How do you know when you're sick enough to need an ambulance? Katy Guest consults the emergency experts

The latest advertising campaign by the British Heart Foundation is trying to cure the nation's stiff upper lip. Its posters show a man's chest being squeezed by a belt of pain, and the advice: "a chest pain is your body saying call 999". According to the BHF, heart attack victims wait a breathtaking 90 minutes before deciding to call an ambulance, and those minutes are crucial.

But it is not just heart attacks that are ignored. According to Dr Adrian Reyes-Hughes, a clinical director at NHS Direct, too many people worry about being a nuisance. "Sometimes people, particularly older people, don't want to disturb the hospital," he says. So when should you swallow your pride and dial 999? The Independent's Dr Fred Kavalier; the BHF's director of prevention and care, Mike Knapton; and NHS Direct's Dr Adrian Reyes-Hughes offer some advice.

Severe chest pain

Chest pain indicating a heart attack is often described as a crushing pain accompanied by a general feeling of being unwell, says Mike Knapton. It usually spreads to the jaw or the left arm, but don't wait for that to happen. Richard Diment, chief executive of the Ambulance Service Association, says: "We would rather attend a false alarm than arrive too late." In some ethnic minorities, heart attacks feel more like indigestion - so call 999 to be safe.

Deep wounds

Sometimes a stab wound is obvious - other times it can be difficult to see. If a victim has been stabbed with a long knife or knitting needle the wound may be small, but they may be bleeding internally. They may be cold, clammy and grey and become confused.

A sudden and severe headache

A headache that comes on "like a thunderclap", particularly at the back of the head, can indicate a stroke or similar condition. Often the victim is still able to call an ambulance for himself, but may soon become confused. A subarachnoid haemorrhage, similar to a stroke, feels like being hit on the back of the head with a baseball bat.

Severe allergic reaction

Reactions that follow eating or touching certain substances, such as peanuts or shellfish, can indicate a serious allergy. Symptoms can include difficulty breathing and swelling of the mouth. The victim often turns bright red.

Severe burns and scalds

Often the severity of a burn or scald is evident from the intensity of the pain. The victim can go into shock and will look cold, clammy and sweaty. Often they will feel sick and become confused. A severe burn is indicated by swelling, and does not have to cover a large area to be a danger.

Heavy blood loss

It is often difficult to know how much blood a person has lost, says Dr Reyes-Hughes. "A little goes a long way." But if an accident victim has blood coming through his clothes, or there is blood on the ground, call an ambulance.

Broken bones

Broken bones do not always puncture the skin, but often the pain is bad enough to know that an ambulance is necessary. Sometimes the break will cause a lump to form under the skin.

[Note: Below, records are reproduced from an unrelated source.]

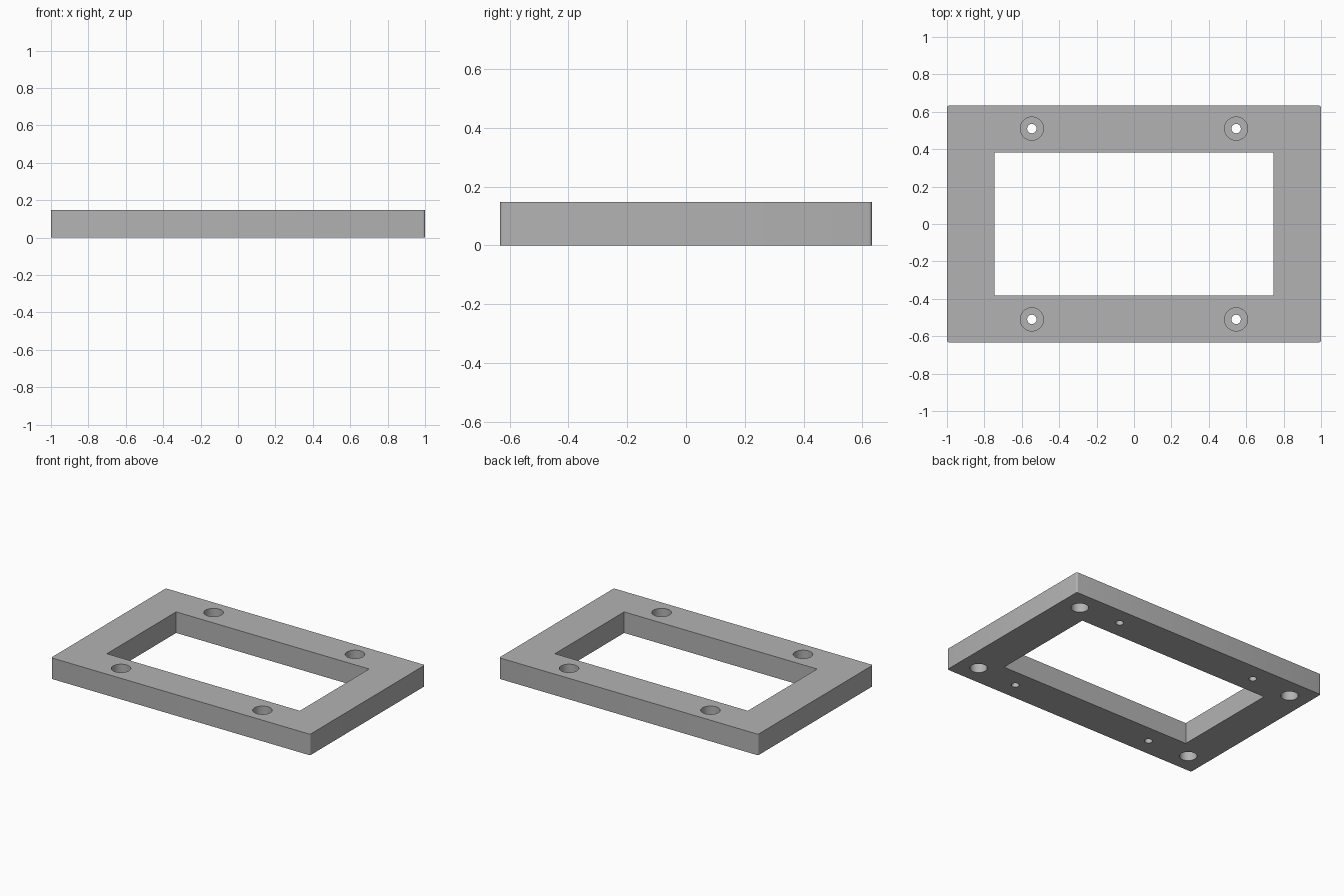
import bpy

if "Cube" in bpy.data.objects:
    bpy.data.objects.remove(bpy.data.objects["Cube"], do_unlink=True)

HEIGHT = 0.147
HALF_X, HALF_Y = 1.0, 0.633
POCKET = 0.1          # depth of the wide recesses

grey = bpy.data.materials.new("plain grey")
grey.use_nodes = True
colour = (0.45, 0.45, 0.45, 1)
grey.diffuse_color = colour
grey.node_tree.nodes["Principled BSDF"].inputs["Base Color"].default_value = colour


def box(name, half_x, half_y, z0, z1):
    bpy.ops.mesh.primitive_cube_add(size=2, location=(0, 0, (z0 + z1) / 2))
    obj = bpy.context.object
    obj.name = name
    obj.scale = (half_x, half_y, (z1 - z0) / 2)
    bpy.ops.object.transform_apply(location=True, rotation=False, scale=True)
    return obj


def drill(name, x, y, radius, z0, z1):
    bpy.ops.mesh.primitive_cylinder_add(vertices=48, radius=radius, depth=z1 - z0,
                                        location=(x, y, (z0 + z1) / 2))
    bpy.context.object.name = name
    return bpy.context.object


def apply_modifier(obj, mod):
    bpy.ops.object.select_all(action="DESELECT")
    obj.select_set(True)
    bpy.context.view_layer.objects.active = obj
    bpy.ops.object.modifier_apply(modifier=mod.name)


def cut(obj, cutter):
    mod = obj.modifiers.new("cut", "BOOLEAN")
    mod.operation = "DIFFERENCE"
    mod.solver = "EXACT"
    mod.object = cutter
    apply_modifier(obj, mod)
    bpy.data.objects.remove(cutter, do_unlink=True)


# Rectangular plate with slightly rounded upright corners
frame = box("mounting_frame", HALF_X, HALF_Y, 0, HEIGHT)
weights = frame.data.attributes.new("bevel_weight_edge", "FLOAT", "EDGE")
for edge in frame.data.edges:
    a, b = (frame.data.vertices[i].co for i in edge.vertices)
    weights.data[edge.index].value = 1.0 if abs(a.z - b.z) > 0.01 else 0.0
bevel = frame.modifiers.new("corner_rounding", "BEVEL")
bevel.limit_method = "WEIGHT"
bevel.width = 0.012
bevel.segments = 4
apply_modifier(frame, bevel)

# Central window
cut(frame, box("window_cutter", 0.745, 0.382, -0.1, HEIGHT + 0.1))

for sx in (-1, 1):
    for sy in (-1, 1):
        # Counterbored screw holes from the top
        x, y = sx * 0.546, sy * 0.51
        cut(frame, drill("counterbore_cutter", x, y, 0.062, HEIGHT - POCKET, HEIGHT + 0.1))
        cut(frame, drill("screw_hole_cutter", x, y, 0.025, -0.1, HEIGHT))
        # Blind corner holes from the underside
        cut(frame, drill("blind_hole_cutter", sx * 0.86, sy * 0.495, 0.055, -0.1, POCKET))

# Finish
frame.data.materials.clear()
frame.data.materials.append(grey)
for face in frame.data.polygons:
    face.material_index = 0
bpy.ops.object.select_all(action="DESELECT")
frame.select_set(True)
bpy.context.view_layer.objects.active = frame
bpy.ops.object.shade_smooth_by_angle(angle=0.6)
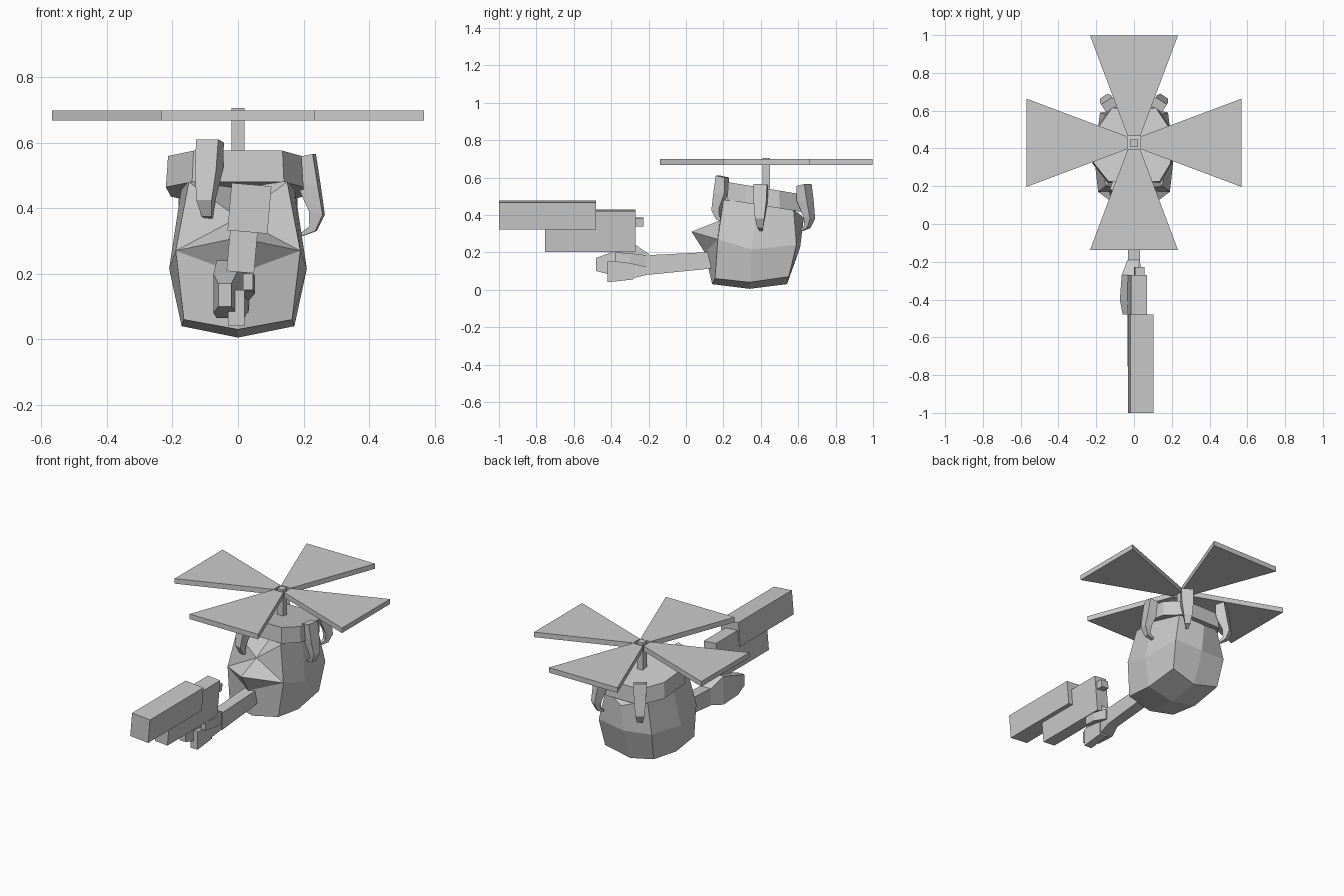
import bpy, bmesh, math
from mathutils import Vector, Matrix

cube = bpy.data.objects.get("Cube")
if cube:
    bpy.data.objects.remove(cube, do_unlink=True)

# Single flat colour
grey = bpy.data.materials.new("light_grey")
grey.use_nodes = True
COL = (0.6, 0.6, 0.6, 1)
grey.diffuse_color = COL
grey.node_tree.nodes["Principled BSDF"].inputs["Base Color"].default_value = COL


def make(name, verts, faces, matrix=None):
    """Flat-shaded object with outward normals."""
    bm = bmesh.new()
    vs = [bm.verts.new(v) for v in verts]
    for f in faces:
        bm.faces.new([vs[i] for i in f])
    bmesh.ops.recalc_face_normals(bm, faces=bm.faces)
    if matrix:
        bm.transform(matrix)
    me = bpy.data.meshes.new(name)
    bm.to_mesh(me)
    bm.free()
    me.materials.append(grey)
    ob = bpy.data.objects.new(name, me)
    bpy.context.collection.objects.link(ob)
    return ob


def loft(name, rings, matrix=None):
    """Join equal-sized rings and cap both ends."""
    n = len(rings[0])
    verts = [p for r in rings for p in r]
    faces = [list(range(n)), list(range(len(verts) - n, len(verts)))]
    for k in range(len(rings) - 1):
        for i in range(n):
            j = (i + 1) % n
            faces.append([k * n + i, k * n + j, (k + 1) * n + j, (k + 1) * n + i])
    return make(name, verts, faces, matrix)


def box(name, x, y, z, matrix=None):
    ring = lambda h: [(x[0], y[0], h), (x[1], y[0], h), (x[1], y[1], h), (x[0], y[1], h)]
    return loft(name, [ring(z[0]), ring(z[1])], matrix)


def half_ring(front, corner, side, back_corner, back):
    """Eight-point ring mirrored across x: front, +x side, back, -x side."""
    right = [corner, side, back_corner]
    return [front] + right + [back] + [(-x, y, z) for x, y, z in reversed(right)]


# Body: faceted egg with a pointed snout
rings = [
    half_ring((0, .14, .03), (.165, .155, .06), (.172, .34, .04), (.165, .55, .07), (0, .54, .03)),
    half_ring((0, .10, .20), (.19, .17, .27), (.21, .35, .215), (.18, .59, .24), (0, .61, .225)),
    half_ring((0, .18, .37), (.15, .20, .48), (.172, .38, .465), (.14, .575, .43), (0, .63, .385)),
]
verts = [v for r in rings for v in r] + [(0, .34, .005), (0, .03, .31), (0, .40, .49)]
BOTTOM, SNOUT, TOP = 24, 25, 26
faces = []
for i in range(8):
    j = (i + 1) % 8
    faces.append([i, j, 8 + j, 8 + i])
    if i not in (0, 7):
        faces.append([8 + i, 8 + j, 16 + j, 16 + i])
    faces.append([16 + i, 16 + j, TOP])
for a, b in ((0, 2), (2, 4), (4, 6), (6, 0)):
    faces.append([a, a + 1, b, BOTTOM])
for c in (1, 7):
    faces += [[8, 8 + c, SNOUT], [SNOUT, 8 + c, 16], [16, 8 + c, 16 + c]]
make("body", verts, faces)

# Collar: sloping octagonal cap on the body
outline = [(-.14, .22), (.14, .22), (.20, .32), (.20, .50), (.12, .62), (-.12, .62), (-.205, .50), (-.22, .32)]
slope = lambda y: .575 - .16 * (y - .22)
loft("collar", [
    [(x, y, slope(y) - .095) for x, y in outline],
    [(x * .97, .42 + (y - .42) * .97, slope(y)) for x, y in outline],
])

# Claws: curved tapering hooks round the collar (radius, height, half width)
HUB = Vector((0, .43, 0))
claw_sections = [((.185, .555), (.235, .565), .036), ((.185, .475), (.25, .47), .034),
                 ((.222, .39), (.264, .38), .025), ((.222, .345), (.24, .33), .016),
                 ((.195, .325), (.20, .315), .008)]
for number, (angle, out, lift) in enumerate([(-110, .04, .045), (-8, 0, 0), (57, .03, 0), (123, .03, 0)]):
    sections = [[(a[0], -w, a[1]), (a[0], w, a[1]), (b[0], w, b[1]), (b[0], -w, b[1])]
                for a, b, w in claw_sections]
    turn = Matrix.Translation(HUB + Vector((0, 0, lift))) @ Matrix.Rotation(math.radians(angle), 4, 'Z')
    loft(f"claw_{number + 1}", sections, turn @ Matrix.Translation((out, 0, 0)))

# Rotor: shaft and four flared blades
box("rotor_shaft", (-.02, .02), (.408, .448), (.45, .705))
blade = [(.035, -.033), (.568, -.233), (.568, .233), (.035, .033)]
for k in range(4):
    turn = Matrix.Translation(HUB) @ Matrix.Rotation(k * math.pi / 2, 4, 'Z')
    loft(f"rotor_blade_{k + 1}", [[(x, y, z) for x, y in blade] for z in (.667, .698)], turn)


# Arm: bar reaching forward from the body
def section(y, x0, x1, z0, z1):
    return [(x0, y, z0), (x1, y, z0), (x1, y, z1), (x0, y, z1)]


loft("arm", [section(.16, -.035, .035, .12, .215), section(.10, -.035, .035, .11, .20),
             section(-.20, -.032, .032, .08, .185)])

# Hand: palm, thumb and fingers holding the launcher
loft("palm", [section(-.19, -.035, .03, .085, .185), section(-.27, -.065, .02, .065, .24),
              section(-.40, -.075, -.005, .08, .20), section(-.48, -.06, -.02, .10, .17)])
loft("fingers", [section(-.28, -.03, .02, .055, .15), section(-.42, -.03, .02, .04, .15)])
loft("thumb", [section(-.21, .0, .035, .12, .185), section(-.30, .015, .052, .14, .195),
               section(-.38, .015, .045, .15, .20)])

# Launcher: barrel, receiver and rear sight, rolled slightly
pivot = Vector((.03, 0, .33))
roll = Matrix.Translation(pivot) @ Matrix.Rotation(math.radians(5), 4, 'Y') @ Matrix.Translation(-pivot)
box("launcher_barrel", (-.032, .09), (-1, -.48), (.327, .472), roll)
box("launcher_receiver", (-.024, .06), (-.755, -.27), (.203, .424), roll)
box("launcher_sight", (.0, .05), (-.27, -.228), (.34, .385), roll)
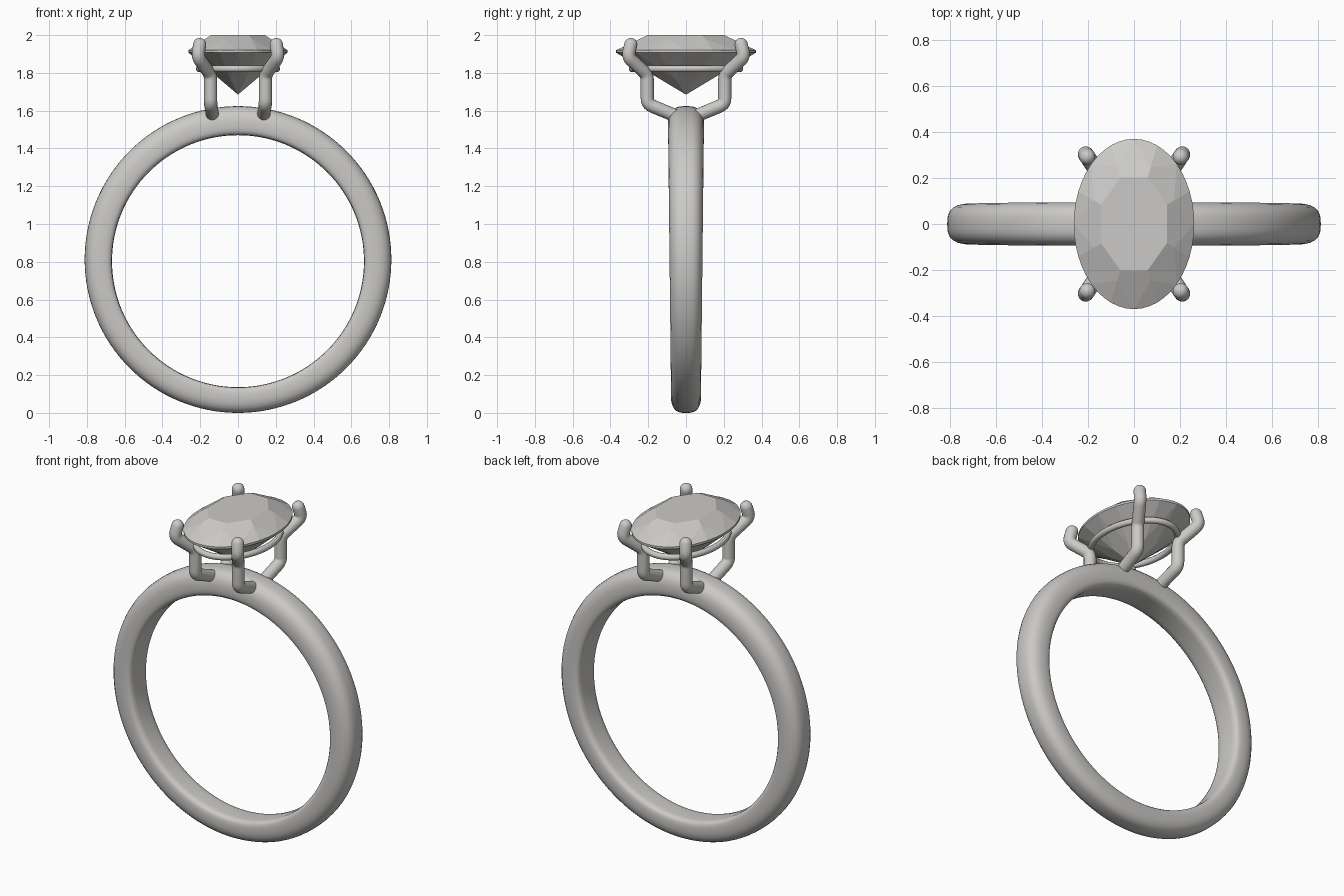
import bpy, bmesh
from math import sin, cos, pi, radians
from mathutils import Vector

cube = bpy.data.objects.get("Cube")
if cube:
    bpy.data.objects.remove(cube, do_unlink=True)

metal = bpy.data.materials.new("pale_grey")
metal.use_nodes = True
GREY = (0.6, 0.59, 0.57, 1)
metal.diffuse_color = GREY
metal.node_tree.nodes["Principled BSDF"].inputs["Base Color"].default_value = GREY


def finish(name, bm, smooth_angle=None):
    """Turn a bmesh into a named object, smooth or flat shaded."""
    bmesh.ops.recalc_face_normals(bm, faces=bm.faces)
    mesh = bpy.data.meshes.new(name)
    bm.to_mesh(mesh)
    bm.free()
    obj = bpy.data.objects.new(name, mesh)
    bpy.context.collection.objects.link(obj)
    mesh.materials.append(metal)
    if smooth_angle:
        bpy.ops.object.select_all(action='DESELECT')
        obj.select_set(True)
        bpy.context.view_layer.objects.active = obj
        bpy.ops.object.shade_smooth_by_angle(angle=radians(smooth_angle))
    return obj


def skin_loops(bm, loops, closed):
    """Bridge successive vertex loops with quads."""
    pairs = list(zip(loops, loops[1:])) + ([(loops[-1], loops[0])] if closed else [])
    for a, b in pairs:
        n = len(a)
        for i in range(n):
            bm.faces.new((a[i], a[(i + 1) % n], b[(i + 1) % n], b[i]))


def tube(name, path, radii, closed=False, sides=16):
    """Round tube along a path, with a radius at each point."""
    bm = bmesh.new()
    loops, n = [], len(path)
    side = None
    for i, p in enumerate(path):
        if closed:
            t = path[(i + 1) % n] - path[i - 1]
        else:
            t = path[min(i + 1, n - 1)] - path[max(i - 1, 0)]
        t.normalize()
        ref = Vector((0, 0, 1)) if closed else (side or Vector((1, 0, 0)))
        side = (ref - t * ref.dot(t)).normalized()
        up = t.cross(side)
        loops.append([bm.verts.new(p + radii[i] * (side * cos(2 * pi * k / sides)
                                                   + up * sin(2 * pi * k / sides)))
                      for k in range(sides)])
    skin_loops(bm, loops, closed)
    if not closed:
        bm.faces.new(loops[0])
        bm.faces.new(loops[-1])
    return finish(name, bm, 50)


# Band: domed section, slightly wider and thicker towards the top
half = [(0, 1), (.25, .995), (.45, .975), (.65, .92), (.82, .82), (.94, .68),
        (1, .5), (1, .3), (.98, .17), (.92, .08), (.8, .02), (.5, 0), (0, 0)]
section = half + [(-y, t) for y, t in half[-2:0:-1]]
bm = bmesh.new()
loops = []
STEPS = 128
for i in range(STEPS):
    a = 2 * pi * i / STEPS
    inner = Vector((.667 * cos(a), 0, .803 + .667 * sin(a)))
    outer = Vector((.812 * cos(a), 0, .812 + .812 * sin(a)))
    width = .087 + .008 * sin(a)
    loops.append([bm.verts.new(inner.lerp(outer, t) + Vector((0, y * width, 0)))
                  for y, t in section])
skin_loops(bm, loops, True)
finish("band", bm, 50)

# Four claws: rise from the band, bend outward, then hook over the stone
R = .035
corners = [Vector(c) for c in ((.135, .06, 1.575), (.145, .205, 1.635), (.145, .205, 1.79),
                               (.213, .308, 1.885), (.203, .292, 1.95))]
path = [corners[0]]
for before, c, after in zip(corners, corners[1:], corners[2:]):
    a = c + (before - c).normalized() * .03
    b = c + (after - c).normalized() * .03
    for k in range(6):
        u = k / 5
        path.append(a.lerp(c, u).lerp(c.lerp(b, u), u))
path.append(corners[-1])
radii = [R] * len(path)
tip_dir = (corners[-1] - corners[-2]).normalized()
for k in range(1, 7):
    ang = radians(14.5 * k)
    path.append(corners[-1] + tip_dir * R * sin(ang))
    radii.append(R * cos(ang))
for sx, left in ((1, "left"), (-1, "right")):
    for sy, front in ((-1, "front"), (1, "back")):
        tube(f"claw_{front}_{left}", [Vector((p.x * sx, p.y * sy, p.z)) for p in path], radii)

# Oval rail joining the claws under the stone
N = 64
rail = [Vector((.205 * cos(2 * pi * i / N), .285 * sin(2 * pi * i / N), 1.822)) for i in range(N)]
tube("gallery_rail", rail, [.018] * N, closed=True, sides=12)

# Oval faceted stone
RX, RY = .262, .37
bm = bmesh.new()


def oval(count, f, z, offset=0):
    return [bm.verts.new((RX * f * cos(2 * pi * (i + offset) / count),
                          RY * f * sin(2 * pi * (i + offset) / count), z)) for i in range(count)]


G = 48
STEP = G // 8
table = oval(8, .59, 2.0, .5)
crown = oval(8, .72, 1.979, .5)
girdle_top = oval(G, 1, 1.92)
girdle_low = oval(G, 1, 1.907)
pavilion = oval(8, .4, 1.767, .5)
culet = bm.verts.new((0, 0, 1.685))
bm.faces.new(table)
skin_loops(bm, [girdle_top, girdle_low], False)
for i in range(8):
    # main facets
    bm.faces.new((table[i - 1], table[i], crown[i], girdle_top[i * STEP], crown[i - 1]))
    bm.faces.new((culet, pavilion[i - 1], girdle_low[i * STEP], pavilion[i]))
    # half facets beside the girdle
    for ring, apex in ((girdle_top, crown[i]), (girdle_low, pavilion[i])):
        for h in (0, STEP // 2):
            s = i * STEP + h
            bm.faces.new([apex] + [ring[(s + k) % G] for k in range(STEP // 2 + 1)])
finish("stone", bm)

A high temperature, drowsiness and a purplish rash, particularly in a baby, are warning signs of meningitis and mean an ambulance is needed. If meningitis is suspected and there is no rash, use your common sense - is the person's level of consciousness decreasing? A rash does not always indicate meningitis. Try pressing it hard with a clear glass - if it is purplish and does not disappear it is likely to indicate meningitis.


If a person cannot be roused, he is probably unconscious. Even if you think he's drunk, says Dr Reyes-Hughes, you should call an ambulance - he might deteriorate further. Unconsciousness is also indicative of other conditions, such as diabetic coma, overdose, stroke and head injury.

Suspected stroke

The victim often experiences a sudden, severe headache and may become confused. Their emotional status could change and they may appear miserable or drunk. Speech becomes slurred and movement may be lost down one side, making the limbs floppy. There may be a sudden or gradual loss of consciousness.

A baby or adult turning blue

"If somebody has actually stopped breathing it is obviously a much more acute emergency," says Dr Fred Kavalier, "but turning blue is a good sign it's time to call an ambulance." Turning blue indicates that a person has stopped breathing or is having difficulty breathing, possibly because they are having a severe asthma attack.

Difficulty breathing

Asthma can be a killer. An asthmatic who is not responding to their inhaler, and whose breathing is getting worse, should call an ambulance. "Generally, if breathing difficulties are making it impossible to speak and are not getting any better after five or 10 minutes, call 999," says Dr Kavalier.